Board and Traditional Monopoly
The Monopoly board game as most people now know it has its roots in early American capitalism during the 1900s, when an anti-monopoly game designer and abolitionist determined to instruct others on the tax theories of a prominent economist of the time, and the economic and social drawbacks of property monopolies. Despite issues that developed because of the game, which continued through the 1930s, Parker Brothers eventually purchased the legal right for the game, which began licensing and marketing the board game internationally. Since those days, the game has become so popular that multiple international courts have ruled it a generic brand, and many popular iterations exist.Common Monopoly Board Game Brands
Many popular toy and game brands and manufacturers produce Monopoly games. The most popular of these include Milton Bradley, Parker Brothers and Hasbro.

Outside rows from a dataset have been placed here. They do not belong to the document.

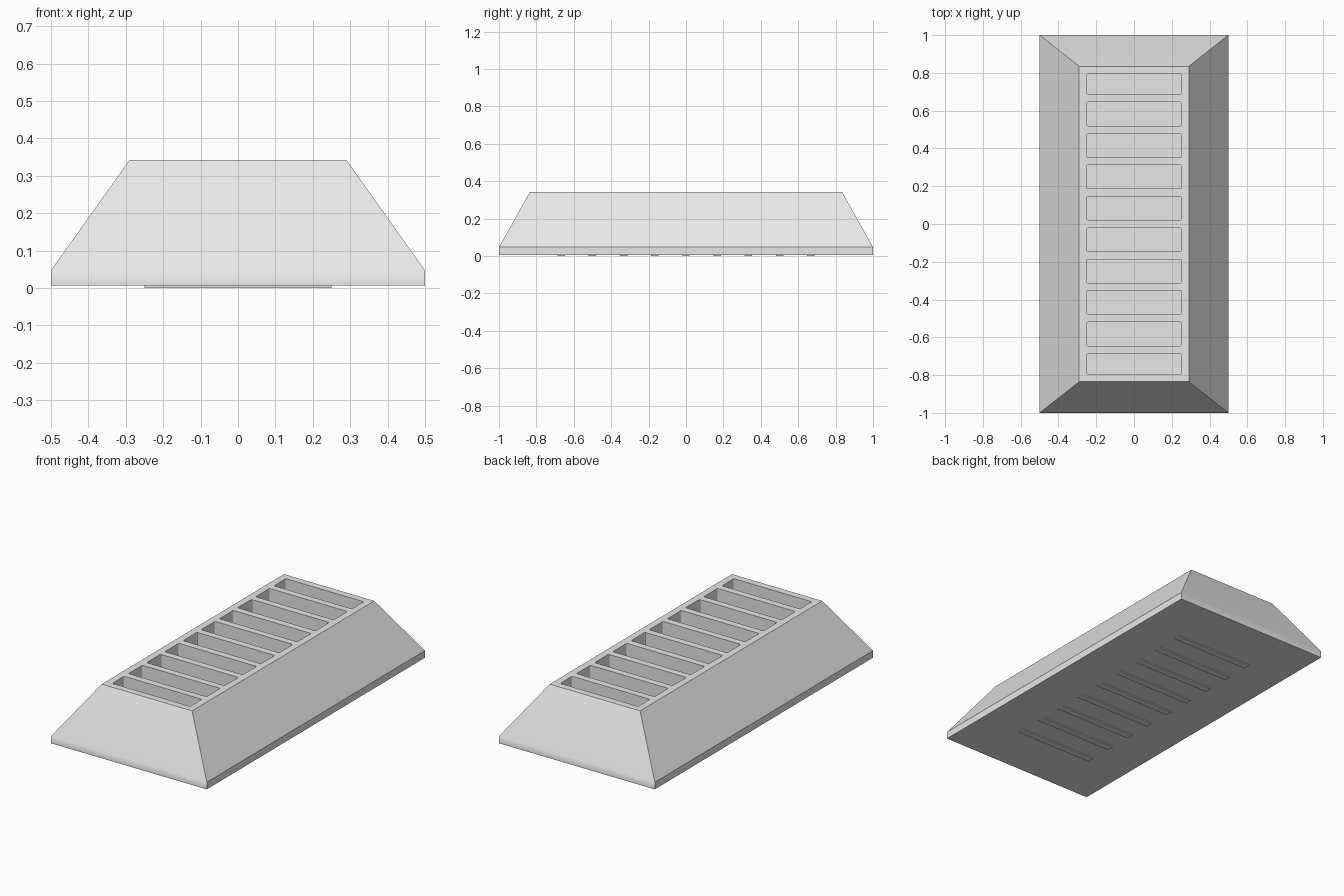
import bpy
import bmesh
from mathutils import Matrix

if "Cube" in bpy.data.objects:
    bpy.data.objects.remove(bpy.data.objects["Cube"])

GREY = (0.8, 0.8, 0.8, 1.0)
grey = bpy.data.materials.new("light grey")
grey.diffuse_color = GREY
grey.use_nodes = True
grey.node_tree.nodes["Principled BSDF"].inputs["Base Color"].default_value = GREY

BASE, RIM, TOP = 0.006, 0.047, 0.342
PITCH, RIB, HALF_SLOT, CAVITY = 1 / 6, 0.04, 0.25, 0.795


def make_object(name, bm):
    bmesh.ops.recalc_face_normals(bm, faces=bm.faces[:])
    mesh = bpy.data.meshes.new(name)
    bm.to_mesh(mesh)
    bm.free()
    mesh.materials.append(grey)
    obj = bpy.data.objects.new(name, mesh)
    bpy.context.collection.objects.link(obj)
    return obj


def add_box(bm, x, y0, y1, z0, z1):
    size = Matrix.Diagonal((2 * x, y1 - y0, z1 - z0, 1))
    place = Matrix.Translation((0, (y0 + y1) / 2, (z0 + z1) / 2))
    bmesh.ops.create_cube(bm, size=1, matrix=place @ size)


# Tapered body: three stacked rectangles joined by sloping walls
bm = bmesh.new()
rings = []
for hx, hy, z in ((0.5, 1, BASE), (0.5, 1, RIM), (0.29, 0.835, TOP)):
    rings.append([bm.verts.new((sx * hx, sy * hy, z))
                  for sx, sy in ((-1, -1), (1, -1), (1, 1), (-1, 1))])
for low, high in zip(rings, rings[1:]):
    for i in range(4):
        j = (i + 1) % 4
        bm.faces.new((low[i], low[j], high[j], high[i]))
bm.faces.new(rings[0][::-1])
bm.faces.new(rings[-1])
body = make_object("slotted_body", bm)

# Ten slots with slightly rounded corners, cut between nine ribs
rib_centres = [i * PITCH for i in range(-4, 5)]
starts = [-CAVITY] + [y + RIB / 2 for y in rib_centres]
ends = [y - RIB / 2 for y in rib_centres] + [CAVITY]
bm = bmesh.new()
for y0, y1 in zip(starts, ends):
    add_box(bm, HALF_SLOT, y0, y1, RIM, TOP + 0.1)
upright = [e for e in bm.edges
           if abs(e.verts[0].co.z - e.verts[1].co.z) > 0.1]
bmesh.ops.bevel(bm, geom=upright, offset=0.008, segments=3,
                profile=0.5, affect='EDGES')
cutter = make_object("slot_cutter", bm)
cutter.hide_render = True

bpy.context.view_layer.objects.active = body
cut = body.modifiers.new("slots", 'BOOLEAN')
cut.operation = 'DIFFERENCE'
cut.solver = 'EXACT'
cut.object = cutter
bpy.ops.object.modifier_apply(modifier=cut.name)
bpy.data.objects.remove(cutter)

# Rib feet standing just proud of the underside
bm = bmesh.new()
for y in rib_centres:
    add_box(bm, HALF_SLOT, y - RIB / 2, y + RIB / 2, 0, BASE + 0.01)
make_object("rib_feet", bm)

# Smooth shading with sharp main edges
bpy.ops.object.select_all(action='DESELECT')
body.select_set(True)
bpy.context.view_layer.objects.active = body
bpy.ops.object.shade_smooth_by_angle()
weighted = body.modifiers.new("flat walls", 'WEIGHTED_NORMAL')
weighted.keep_sharp = True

But other notable brands include Toys "R" Us, Abacus, Disney, Pixar, Imagination, Marvel, Toy Vault, Nintendo, Briarpatch and Winning Movies.Common Monopoly Board Game Themes
Many Monopoly board games feature specific themes and iterations. In some cases these include broad categories, such as animal, landscape and fantasy themes. But there are also many iterations which feature popular movie themes, characters and elements from popular media, such as Monopoly movie TV board games and sports Monopoly board games. The sports-themed games promote specific teams or players.Monopoly Board Game Players
The most common iterations of the Monopoly board game are ideal for 4 to 8 players. However, it's possibly to find iterations of the Monopoly board game suitable for 1 or 2 players, or with specific rules which are ideal for a specific numbers of players ranging from 3 to 10. When selecting the right game for you, it is best to determine the average number of players you're likely to be playing with rather than selecting one specifically for accommodating the most players.Monopoly Board Game Parts
The Monopoly board game typically uses a few categories of parts and accessories: cards, deeds, dice, house and hotel pieces, tokens and currency. Though most game versions use fictitious U.S. currency, some iterations mimic the look of or other currencies. Because parts are small and sometimes easy to lose, replacement parts and accessories are easy to purchase.